                Mechanical Engine Stop Lever
                • Subsequent test runs showed no signs of the original fuel leak.
                • Recheck the water level after a few test runs and the task is complete.
            Post Completion Note:

            About 2 weeks after the rear seal was replaced, a quite severe leak developed around the top cover of the pump. This was very annoying, meaning that the top cover had to be removed again. The cause was found to be an undersized o-ring seal around the top cover. 
            How this came to be in my overhaul kit remains a mystery as it's the same shape as the original, and the new seals, but was much thinner, accounting for the leak.
            On the left, the seal which leaked after 2 weeks. Note that is is much thinner than the new seal on the right.

            The thinner, leaking seal is in the centre and the others are full size seals
            When replacing the top cover seal, ensure that you have the correct size for your pump to avoid an unnecessary secondary rebuild.
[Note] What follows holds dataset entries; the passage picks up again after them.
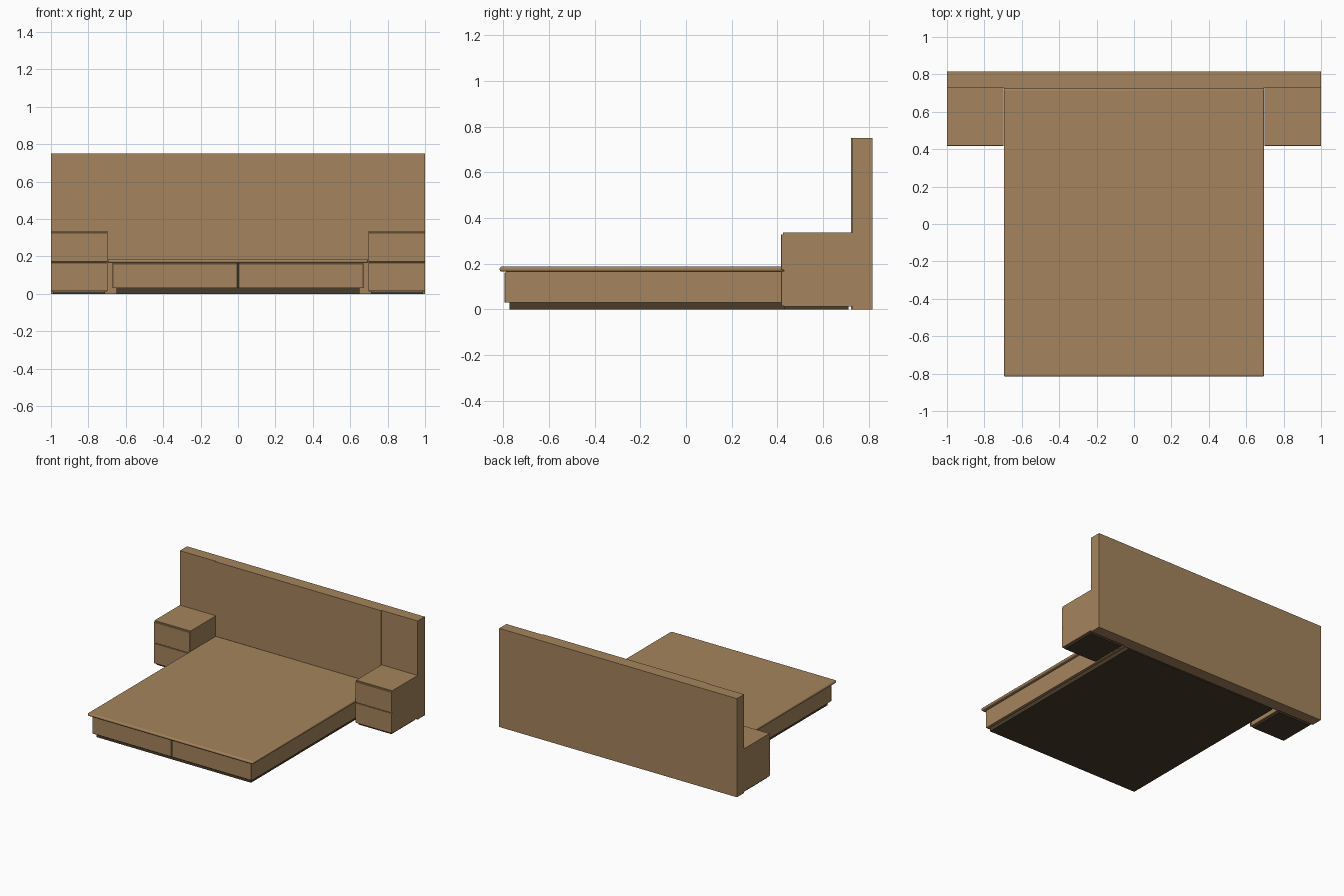
import bpy

if "Cube" in bpy.data.objects:
    bpy.data.objects.remove(bpy.data.objects["Cube"])


def material(name, colour):
    m = bpy.data.materials.new(name)
    m.diffuse_color = (*colour, 1)
    m.use_nodes = True
    m.node_tree.nodes["Principled BSDF"].inputs["Base Color"].default_value = m.diffuse_color
    return m


wood = material("warm oak", (0.376, 0.231, 0.109))
dark = material("dark plinth brown", (0.066, 0.046, 0.024))


def box(name, x, y, z, mat=wood, bevel=0.0, segments=1):
    """Box from (min, max) ranges, with optional rounded edges."""
    bpy.ops.mesh.primitive_cube_add(size=1, location=[sum(r) / 2 for r in (x, y, z)])
    ob = bpy.context.object
    ob.name = name
    ob.scale = [r[1] - r[0] for r in (x, y, z)]
    bpy.ops.object.transform_apply(location=False, rotation=False, scale=True)
    ob.data.materials.append(mat)
    if bevel:
        mod = ob.modifiers.new("rounded edges", "BEVEL")
        mod.width = bevel
        mod.segments = segments
        if segments > 1:
            bpy.ops.object.shade_smooth_by_angle()
    return ob


def side_range(s, a, b):
    """Mirror an x range to the left (-1) or right (1)."""
    return tuple(sorted((s * a, s * b)))


# Headboard: slightly proud centre panel between two side panels
box("headboard_centre", (-0.696, 0.696), (0.723, 0.816), (0, 0.75))

# Bed platform, base and recessed plinth
box("platform_top", (-0.696, 0.696), (-0.816, 0.723), (0.165, 0.187), bevel=0.009, segments=3)
box("bed_base", (-0.67, 0.67), (-0.788, 0.723), (0.03, 0.166))
box("bed_plinth", (-0.65, 0.65), (-0.772, 0.712), (0, 0.031), dark)
box("bed_drawer_gap", (-0.01, 0.01), (-0.789, -0.785), (0.032, 0.164), dark)

for s, side in ((-1, "left"), (1, "right")):
    box(f"headboard_panel_{side}", side_range(s, 0.696, 1), (0.73, 0.816), (0, 0.75))
    box(f"bed_drawer_front_{side}", side_range(s, 0.0035, 0.67),
        (-0.795, -0.787), (0.03, 0.162), bevel=0.002)

    # Nightstand with two drawer fronts and a recessed plinth
    xr = side_range(s, 0.697, 1)
    box(f"nightstand_body_{side}", xr, (0.43, 0.731), (0.012, 0.336))
    box(f"nightstand_top_edge_{side}", xr, (0.425, 0.431), (0.327, 0.336))
    box(f"nightstand_lower_drawer_{side}", xr, (0.417, 0.431), (0.014, 0.167), bevel=0.0015)
    box(f"nightstand_upper_drawer_{side}", xr, (0.417, 0.431), (0.171, 0.328), bevel=0.0015)
    box(f"nightstand_drawer_gap_{side}", side_range(s, 0.705, 0.992),
        (0.422, 0.43), (0.166, 0.172), dark)
    box(f"nightstand_plinth_{side}", side_range(s, 0.71, 0.988), (0.432, 0.712), (0, 0.013), dark)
It's much more difficult replacing the top cover seal with the pump attached to the engine than on the bench. See here for how it can be done.

            If this leak had occurred after leaving for a long outback trip it would have been extremely frustrating.

            While the top cover was off, I also replaced the Stop Lever seal and the throttle shaft seal.

            I found MTQ Diesels in Adelaide very useful for the supply of Bosch seals and overhaul kits, and quite economical. The Bosch part numbers are:
            1. Repair seal kit, 1 467 010 059, $22.00. This contains all the rubber seals, copper washers and screw caps to overhaul the pump (but no instructions). If you need to replace the throttle shaft and its press-in bush due to wear, order those items separately.
            2. Top cover o-ring seal, 1 461 015 302, $4.00. I bought a spare top cover o-ring seal in addition to the one in the kit.

            I completed the above resealing of the injector pump in April 2012.
            During June to September we did a 13,000km trek across the desert tracks of WA, NT and SA (see here for details) and I'm pleased to say we had no leaks from the injector pump and engine performance was at least as good as before and maybe a bit better at the top end.

            The fully loaded Oka would cruise at 90kph when required whereas previously it wasn't very happy above 80kph.
            Overall fuel consumption was a tick over 6.5km/l.

            David Ribbans, April 2012


            1. Replacing the Rear Seal on the VE Injector Pump was very tough for me but now it seems easy. Thanks for the information.

              Barker Marine
              Hydraulic Cylinder Seal kit

            2. It is fun replacing the rear seal with the above mentioned method.The steps are easy to understand and execute.Thanks for the info.

              Henry Jordan

              Hydraulic Cylinder Seals